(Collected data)
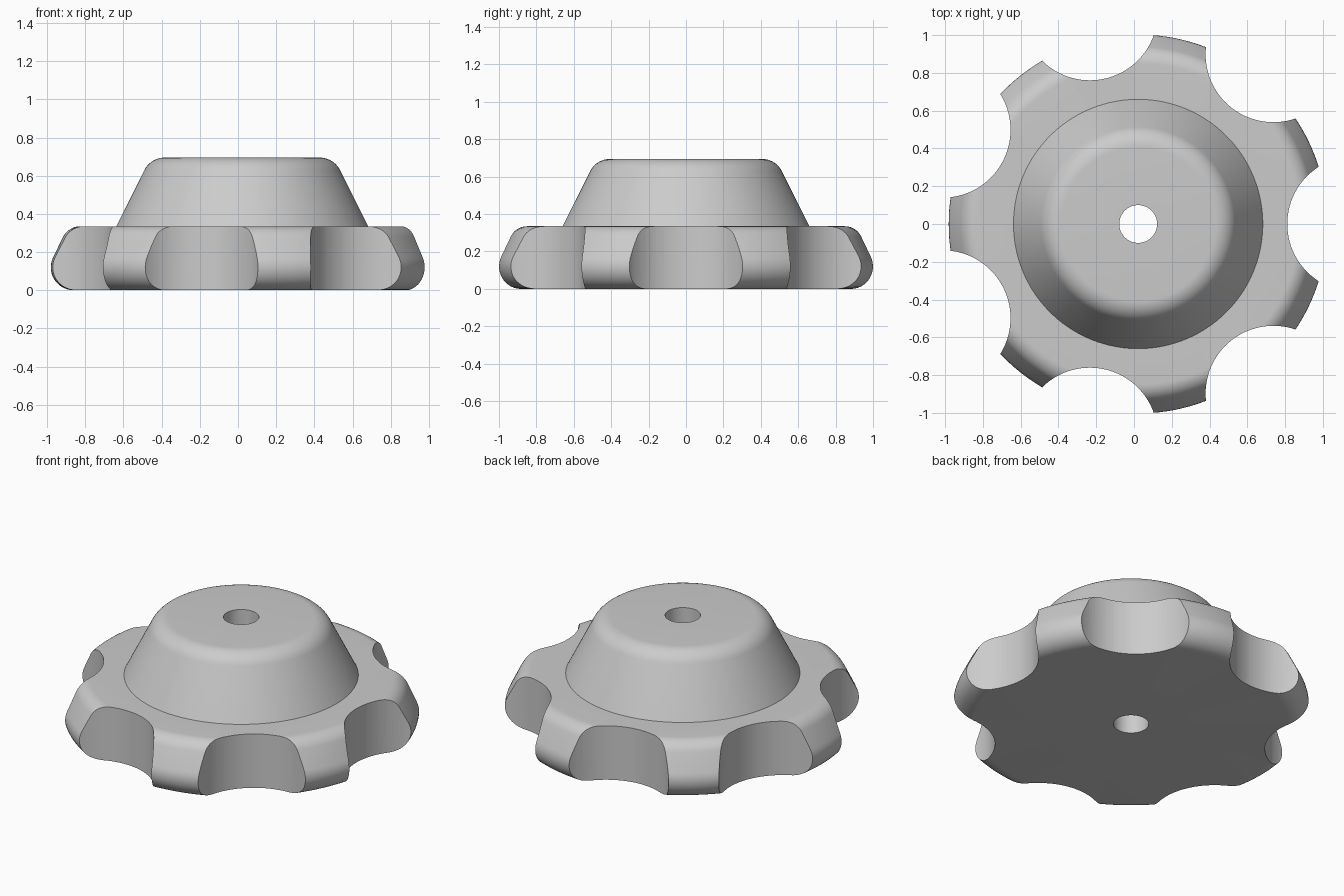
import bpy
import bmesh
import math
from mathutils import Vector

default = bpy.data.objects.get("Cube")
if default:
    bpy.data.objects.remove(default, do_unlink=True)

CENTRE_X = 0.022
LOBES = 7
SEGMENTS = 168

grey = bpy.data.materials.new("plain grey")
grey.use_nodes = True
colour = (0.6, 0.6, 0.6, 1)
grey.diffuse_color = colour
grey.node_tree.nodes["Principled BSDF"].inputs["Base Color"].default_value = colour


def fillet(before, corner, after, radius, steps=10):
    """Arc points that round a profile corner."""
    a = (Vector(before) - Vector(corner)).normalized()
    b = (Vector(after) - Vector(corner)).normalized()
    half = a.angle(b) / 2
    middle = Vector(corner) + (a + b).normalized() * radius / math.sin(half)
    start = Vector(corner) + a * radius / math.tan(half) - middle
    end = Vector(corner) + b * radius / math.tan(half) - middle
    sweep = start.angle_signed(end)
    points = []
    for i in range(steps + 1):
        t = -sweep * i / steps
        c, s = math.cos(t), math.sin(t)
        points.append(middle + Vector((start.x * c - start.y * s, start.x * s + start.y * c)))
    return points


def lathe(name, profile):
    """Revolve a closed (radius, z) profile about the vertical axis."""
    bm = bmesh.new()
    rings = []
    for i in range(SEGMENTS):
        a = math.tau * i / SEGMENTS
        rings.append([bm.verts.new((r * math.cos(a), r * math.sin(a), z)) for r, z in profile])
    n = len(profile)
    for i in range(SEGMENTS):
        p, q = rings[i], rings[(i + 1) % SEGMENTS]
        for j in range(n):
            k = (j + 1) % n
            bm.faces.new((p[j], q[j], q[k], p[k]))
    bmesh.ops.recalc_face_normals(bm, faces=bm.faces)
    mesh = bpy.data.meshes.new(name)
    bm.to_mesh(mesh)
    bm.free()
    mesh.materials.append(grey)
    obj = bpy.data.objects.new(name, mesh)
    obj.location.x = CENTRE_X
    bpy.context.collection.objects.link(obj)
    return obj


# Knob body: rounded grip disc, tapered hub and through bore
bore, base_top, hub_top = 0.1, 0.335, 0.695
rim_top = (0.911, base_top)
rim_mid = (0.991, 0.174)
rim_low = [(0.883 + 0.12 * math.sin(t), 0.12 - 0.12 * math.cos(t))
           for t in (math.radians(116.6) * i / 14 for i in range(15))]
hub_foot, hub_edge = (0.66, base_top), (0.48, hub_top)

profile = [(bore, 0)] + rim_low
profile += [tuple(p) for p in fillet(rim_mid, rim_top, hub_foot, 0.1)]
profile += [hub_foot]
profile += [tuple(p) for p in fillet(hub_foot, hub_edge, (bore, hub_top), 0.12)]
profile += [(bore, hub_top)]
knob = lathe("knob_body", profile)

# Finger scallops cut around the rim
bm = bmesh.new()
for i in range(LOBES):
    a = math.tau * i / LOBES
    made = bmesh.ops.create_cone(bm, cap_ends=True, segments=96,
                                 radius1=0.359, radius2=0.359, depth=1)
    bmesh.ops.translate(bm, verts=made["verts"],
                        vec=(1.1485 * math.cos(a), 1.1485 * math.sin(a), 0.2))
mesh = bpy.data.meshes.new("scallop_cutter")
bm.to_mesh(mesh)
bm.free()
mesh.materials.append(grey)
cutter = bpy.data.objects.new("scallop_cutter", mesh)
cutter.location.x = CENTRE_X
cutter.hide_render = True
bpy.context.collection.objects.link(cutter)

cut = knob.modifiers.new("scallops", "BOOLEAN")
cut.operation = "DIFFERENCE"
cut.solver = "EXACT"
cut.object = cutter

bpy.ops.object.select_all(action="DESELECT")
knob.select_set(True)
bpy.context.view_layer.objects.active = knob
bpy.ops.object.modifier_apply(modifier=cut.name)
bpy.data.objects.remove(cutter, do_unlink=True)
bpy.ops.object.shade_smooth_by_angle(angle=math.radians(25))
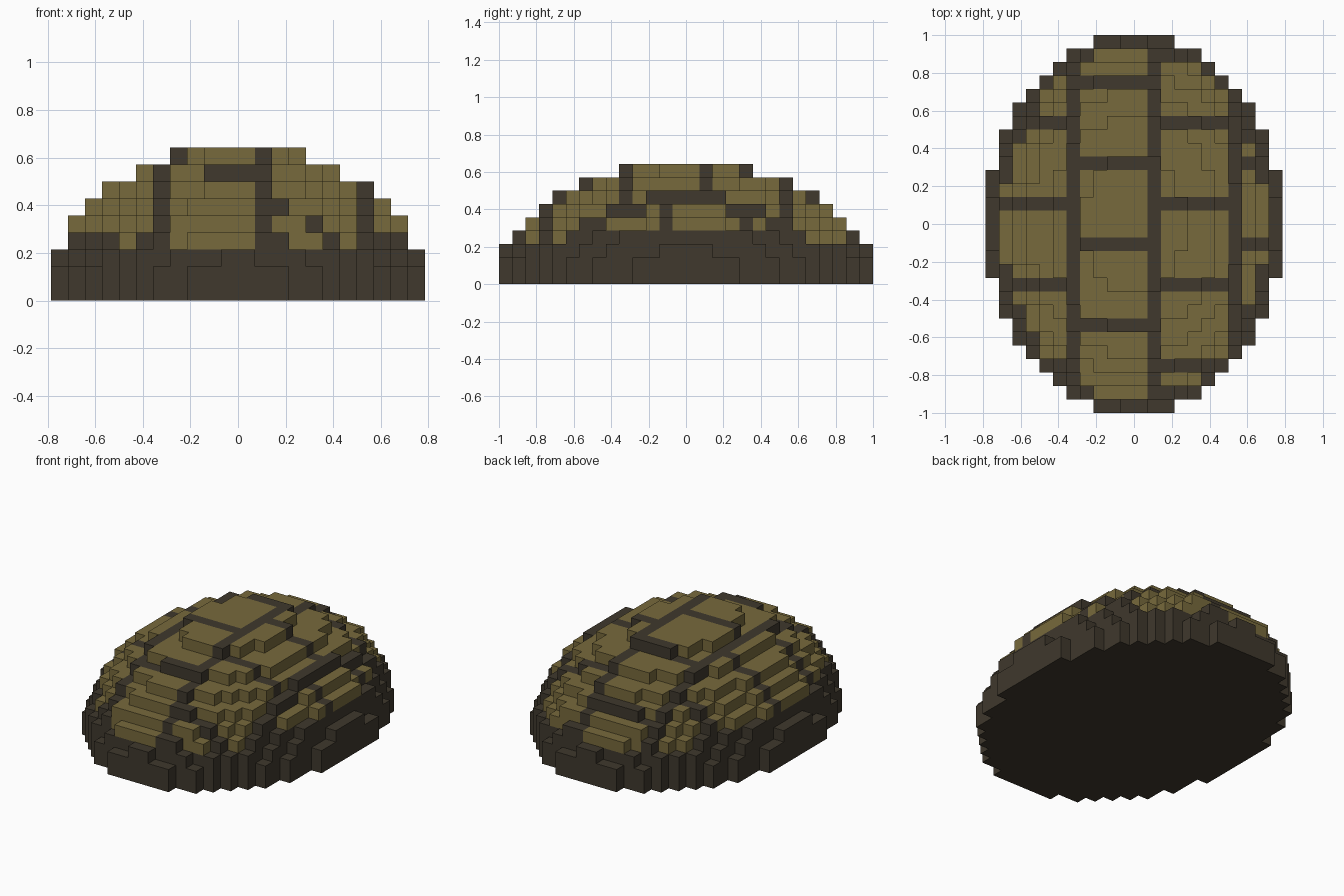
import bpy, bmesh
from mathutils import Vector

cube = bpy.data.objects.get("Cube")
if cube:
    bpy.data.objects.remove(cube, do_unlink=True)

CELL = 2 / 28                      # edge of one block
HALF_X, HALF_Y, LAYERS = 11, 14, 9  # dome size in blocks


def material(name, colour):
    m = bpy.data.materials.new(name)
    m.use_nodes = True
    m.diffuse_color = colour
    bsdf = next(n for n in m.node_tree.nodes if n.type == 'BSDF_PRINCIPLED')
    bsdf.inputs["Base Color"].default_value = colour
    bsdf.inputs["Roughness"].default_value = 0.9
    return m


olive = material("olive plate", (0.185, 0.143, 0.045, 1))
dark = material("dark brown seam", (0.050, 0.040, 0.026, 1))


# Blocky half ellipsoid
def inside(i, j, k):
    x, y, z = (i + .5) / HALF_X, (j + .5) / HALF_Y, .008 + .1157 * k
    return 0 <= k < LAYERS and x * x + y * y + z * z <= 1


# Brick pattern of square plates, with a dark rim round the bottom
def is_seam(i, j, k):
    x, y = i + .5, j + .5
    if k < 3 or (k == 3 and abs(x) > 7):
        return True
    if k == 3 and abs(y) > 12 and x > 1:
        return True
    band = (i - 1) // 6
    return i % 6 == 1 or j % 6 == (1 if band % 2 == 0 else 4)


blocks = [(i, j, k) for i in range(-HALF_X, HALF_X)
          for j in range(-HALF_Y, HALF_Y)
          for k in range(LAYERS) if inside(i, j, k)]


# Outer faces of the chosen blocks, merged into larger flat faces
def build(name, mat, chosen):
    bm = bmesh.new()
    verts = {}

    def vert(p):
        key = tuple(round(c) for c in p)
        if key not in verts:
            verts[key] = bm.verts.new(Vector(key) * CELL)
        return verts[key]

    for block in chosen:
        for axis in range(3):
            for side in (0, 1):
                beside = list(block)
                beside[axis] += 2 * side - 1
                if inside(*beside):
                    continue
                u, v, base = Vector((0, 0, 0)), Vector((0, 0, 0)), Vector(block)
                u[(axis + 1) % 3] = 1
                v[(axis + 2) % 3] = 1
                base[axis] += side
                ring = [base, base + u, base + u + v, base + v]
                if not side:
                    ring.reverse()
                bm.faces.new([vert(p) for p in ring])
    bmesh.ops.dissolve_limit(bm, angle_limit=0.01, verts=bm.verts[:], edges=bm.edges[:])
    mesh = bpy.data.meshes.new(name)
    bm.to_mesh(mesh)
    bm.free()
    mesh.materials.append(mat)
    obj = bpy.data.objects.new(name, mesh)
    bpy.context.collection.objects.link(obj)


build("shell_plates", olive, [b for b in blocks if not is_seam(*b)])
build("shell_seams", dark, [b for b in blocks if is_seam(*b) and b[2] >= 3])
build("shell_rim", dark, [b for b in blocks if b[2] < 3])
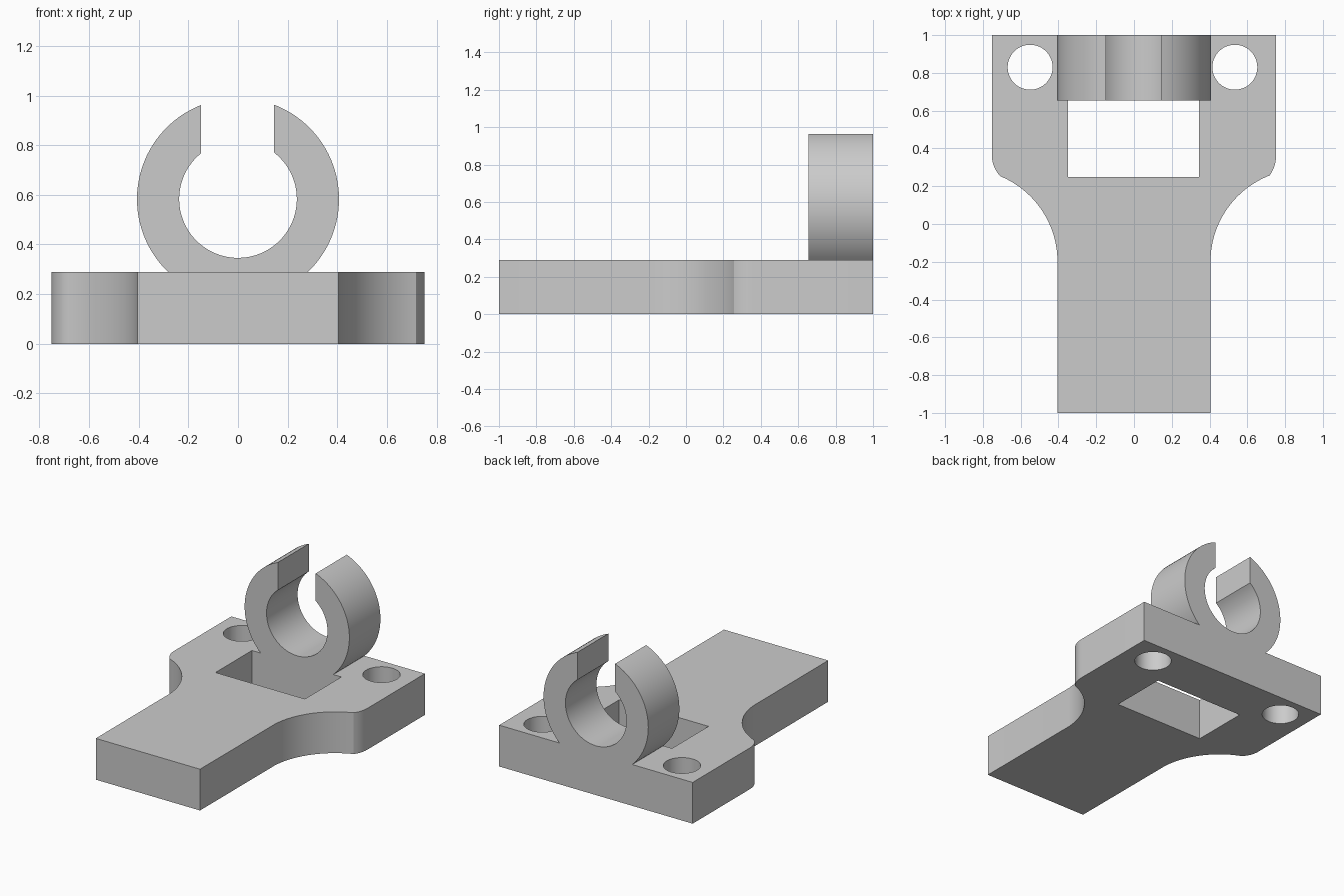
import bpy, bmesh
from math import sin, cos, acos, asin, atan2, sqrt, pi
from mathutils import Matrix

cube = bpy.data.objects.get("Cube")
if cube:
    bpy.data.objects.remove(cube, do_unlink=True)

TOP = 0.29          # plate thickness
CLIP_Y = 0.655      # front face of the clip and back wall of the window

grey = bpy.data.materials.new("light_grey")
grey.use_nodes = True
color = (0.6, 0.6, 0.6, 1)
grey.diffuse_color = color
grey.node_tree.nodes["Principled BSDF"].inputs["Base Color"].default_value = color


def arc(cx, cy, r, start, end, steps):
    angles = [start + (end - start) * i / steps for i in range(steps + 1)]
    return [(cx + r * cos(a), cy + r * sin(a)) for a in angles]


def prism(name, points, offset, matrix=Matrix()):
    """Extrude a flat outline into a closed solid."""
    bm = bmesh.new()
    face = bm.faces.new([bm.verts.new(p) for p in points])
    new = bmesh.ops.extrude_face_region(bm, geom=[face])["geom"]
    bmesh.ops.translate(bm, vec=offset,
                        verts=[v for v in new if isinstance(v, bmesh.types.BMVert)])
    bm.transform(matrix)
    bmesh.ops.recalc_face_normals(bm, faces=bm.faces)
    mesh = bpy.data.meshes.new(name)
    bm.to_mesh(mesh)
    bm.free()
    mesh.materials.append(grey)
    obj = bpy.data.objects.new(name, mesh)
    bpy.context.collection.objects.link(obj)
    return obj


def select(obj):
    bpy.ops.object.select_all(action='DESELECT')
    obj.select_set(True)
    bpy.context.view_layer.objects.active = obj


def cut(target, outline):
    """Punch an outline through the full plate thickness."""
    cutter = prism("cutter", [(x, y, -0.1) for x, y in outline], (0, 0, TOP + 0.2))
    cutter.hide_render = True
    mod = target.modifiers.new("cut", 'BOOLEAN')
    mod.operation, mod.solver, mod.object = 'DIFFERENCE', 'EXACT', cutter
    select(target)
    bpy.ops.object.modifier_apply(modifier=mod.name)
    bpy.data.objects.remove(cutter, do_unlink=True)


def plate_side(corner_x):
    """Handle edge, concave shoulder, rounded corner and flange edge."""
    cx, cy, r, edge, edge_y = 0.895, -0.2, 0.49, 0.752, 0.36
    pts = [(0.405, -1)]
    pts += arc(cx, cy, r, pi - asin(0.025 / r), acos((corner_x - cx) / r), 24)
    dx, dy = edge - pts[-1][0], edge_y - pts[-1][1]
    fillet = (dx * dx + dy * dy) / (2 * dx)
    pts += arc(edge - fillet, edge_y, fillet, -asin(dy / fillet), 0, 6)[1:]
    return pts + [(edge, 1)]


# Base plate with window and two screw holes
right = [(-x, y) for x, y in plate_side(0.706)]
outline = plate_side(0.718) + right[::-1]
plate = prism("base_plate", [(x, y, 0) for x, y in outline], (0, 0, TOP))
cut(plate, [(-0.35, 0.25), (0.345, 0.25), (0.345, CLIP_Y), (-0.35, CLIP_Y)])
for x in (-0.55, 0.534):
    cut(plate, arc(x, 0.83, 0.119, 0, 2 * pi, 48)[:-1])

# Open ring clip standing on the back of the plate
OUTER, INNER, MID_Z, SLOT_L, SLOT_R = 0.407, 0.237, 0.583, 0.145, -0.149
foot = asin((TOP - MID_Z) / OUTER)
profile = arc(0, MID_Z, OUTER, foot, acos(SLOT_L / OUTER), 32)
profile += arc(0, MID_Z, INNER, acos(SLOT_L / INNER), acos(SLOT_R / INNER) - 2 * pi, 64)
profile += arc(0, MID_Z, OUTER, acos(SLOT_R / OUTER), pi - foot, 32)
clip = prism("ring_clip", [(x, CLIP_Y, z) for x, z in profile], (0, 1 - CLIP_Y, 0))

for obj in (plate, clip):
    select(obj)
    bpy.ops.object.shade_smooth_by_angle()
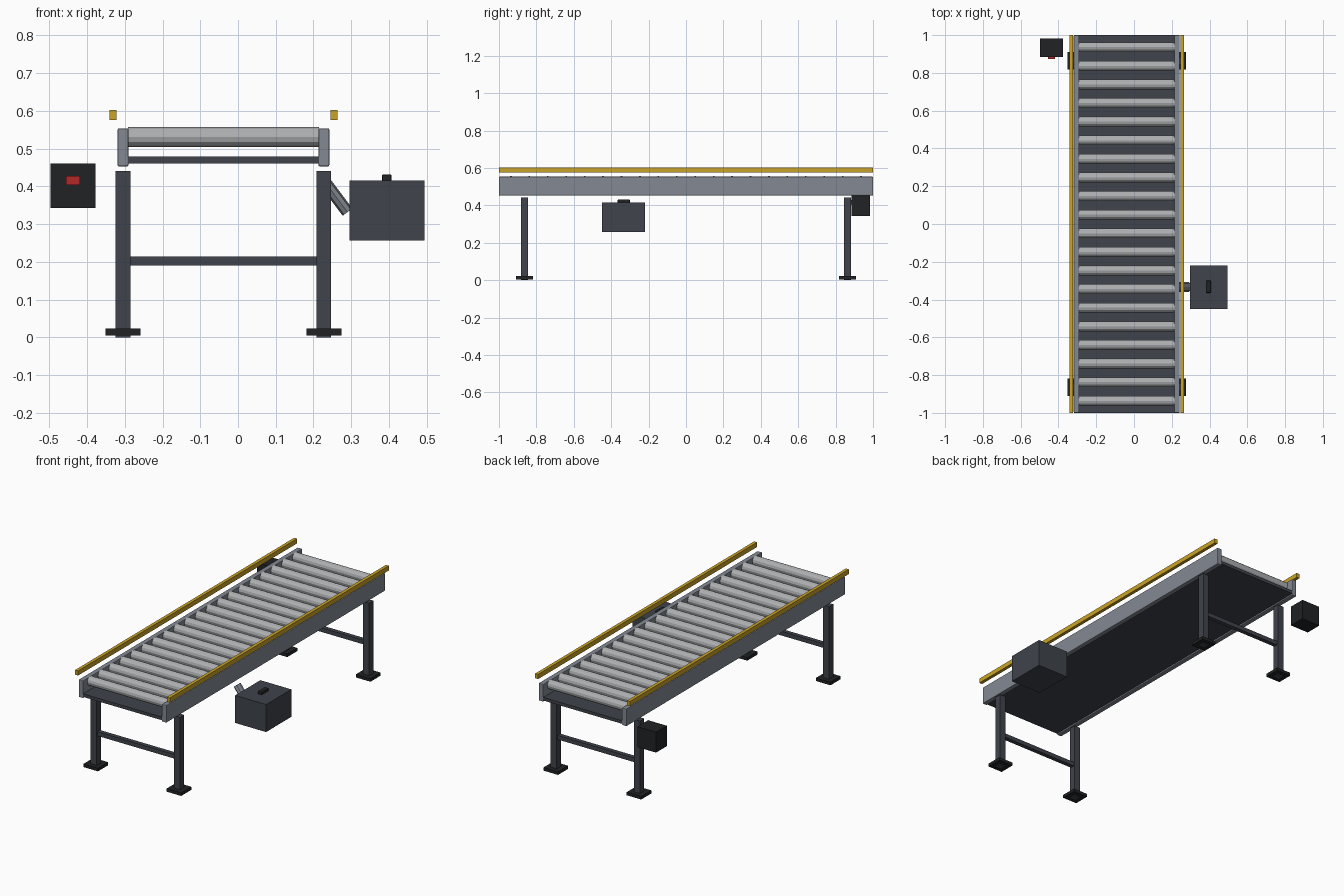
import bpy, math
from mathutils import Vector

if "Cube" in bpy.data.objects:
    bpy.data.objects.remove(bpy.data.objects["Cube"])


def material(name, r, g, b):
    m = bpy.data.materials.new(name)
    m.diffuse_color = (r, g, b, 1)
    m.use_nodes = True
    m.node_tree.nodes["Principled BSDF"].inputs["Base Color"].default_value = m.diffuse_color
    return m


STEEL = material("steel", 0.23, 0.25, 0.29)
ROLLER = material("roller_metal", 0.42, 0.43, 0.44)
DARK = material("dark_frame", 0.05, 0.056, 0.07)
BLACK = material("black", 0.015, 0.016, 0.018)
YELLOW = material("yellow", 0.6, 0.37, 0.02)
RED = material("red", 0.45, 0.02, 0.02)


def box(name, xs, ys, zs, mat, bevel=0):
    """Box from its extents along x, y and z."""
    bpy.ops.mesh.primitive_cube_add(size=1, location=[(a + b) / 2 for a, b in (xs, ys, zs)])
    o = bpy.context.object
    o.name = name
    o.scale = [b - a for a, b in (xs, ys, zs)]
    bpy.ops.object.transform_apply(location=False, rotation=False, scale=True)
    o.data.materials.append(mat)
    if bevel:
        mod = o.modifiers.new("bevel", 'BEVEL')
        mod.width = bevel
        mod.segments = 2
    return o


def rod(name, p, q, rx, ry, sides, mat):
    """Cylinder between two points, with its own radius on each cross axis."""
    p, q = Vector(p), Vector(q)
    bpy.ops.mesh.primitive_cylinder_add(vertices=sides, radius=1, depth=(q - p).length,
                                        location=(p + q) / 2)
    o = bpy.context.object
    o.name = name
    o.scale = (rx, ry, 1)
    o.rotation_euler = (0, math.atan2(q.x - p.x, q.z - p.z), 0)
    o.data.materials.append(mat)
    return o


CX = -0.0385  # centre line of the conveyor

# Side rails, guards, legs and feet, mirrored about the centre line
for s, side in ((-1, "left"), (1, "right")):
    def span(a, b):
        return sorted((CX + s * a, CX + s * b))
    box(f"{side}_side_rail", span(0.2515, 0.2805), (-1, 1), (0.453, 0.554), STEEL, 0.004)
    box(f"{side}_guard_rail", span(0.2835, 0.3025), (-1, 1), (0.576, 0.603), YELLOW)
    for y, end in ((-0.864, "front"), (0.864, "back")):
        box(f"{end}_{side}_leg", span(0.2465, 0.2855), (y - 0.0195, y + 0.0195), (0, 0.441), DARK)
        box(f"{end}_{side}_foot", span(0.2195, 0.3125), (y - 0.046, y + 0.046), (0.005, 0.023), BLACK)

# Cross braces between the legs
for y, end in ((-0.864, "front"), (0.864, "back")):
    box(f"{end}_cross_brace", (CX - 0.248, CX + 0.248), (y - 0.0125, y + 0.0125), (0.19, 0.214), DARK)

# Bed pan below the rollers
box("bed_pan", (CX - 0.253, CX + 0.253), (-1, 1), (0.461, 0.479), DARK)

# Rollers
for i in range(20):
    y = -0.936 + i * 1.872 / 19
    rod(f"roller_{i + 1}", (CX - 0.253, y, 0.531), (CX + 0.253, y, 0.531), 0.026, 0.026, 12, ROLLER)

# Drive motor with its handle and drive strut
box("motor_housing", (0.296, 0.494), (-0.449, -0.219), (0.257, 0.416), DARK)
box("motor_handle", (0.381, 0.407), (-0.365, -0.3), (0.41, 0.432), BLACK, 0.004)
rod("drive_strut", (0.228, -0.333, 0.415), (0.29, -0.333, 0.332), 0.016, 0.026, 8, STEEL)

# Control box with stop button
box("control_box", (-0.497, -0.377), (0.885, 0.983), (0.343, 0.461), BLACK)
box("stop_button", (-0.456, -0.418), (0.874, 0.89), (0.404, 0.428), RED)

**TASK:** Only the lines above starting at the one containing "vec=(1.1485 * math.cos(a), 1.1485" and ending at the one containing "bpy.ops.object.modifier_apply(modifier=cut.name)", both included, are to be returned, exactly as they read.

**FINAL ANSWER:**
                        vec=(1.1485 * math.cos(a), 1.1485 * math.sin(a), 0.2))
mesh = bpy.data.meshes.new("scallop_cutter")
bm.to_mesh(mesh)
bm.free()
mesh.materials.append(grey)
cutter = bpy.data.objects.new("scallop_cutter", mesh)
cutter.location.x = CENTRE_X
cutter.hide_render = True
bpy.context.collection.objects.link(cutter)

cut = knob.modifiers.new("scallops", "BOOLEAN")
cut.operation = "DIFFERENCE"
cut.solver = "EXACT"
cut.object = cutter

bpy.ops.object.select_all(action="DESELECT")
knob.select_set(True)
bpy.context.view_layer.objects.active = knob
bpy.ops.object.modifier_apply(modifier=cut.name)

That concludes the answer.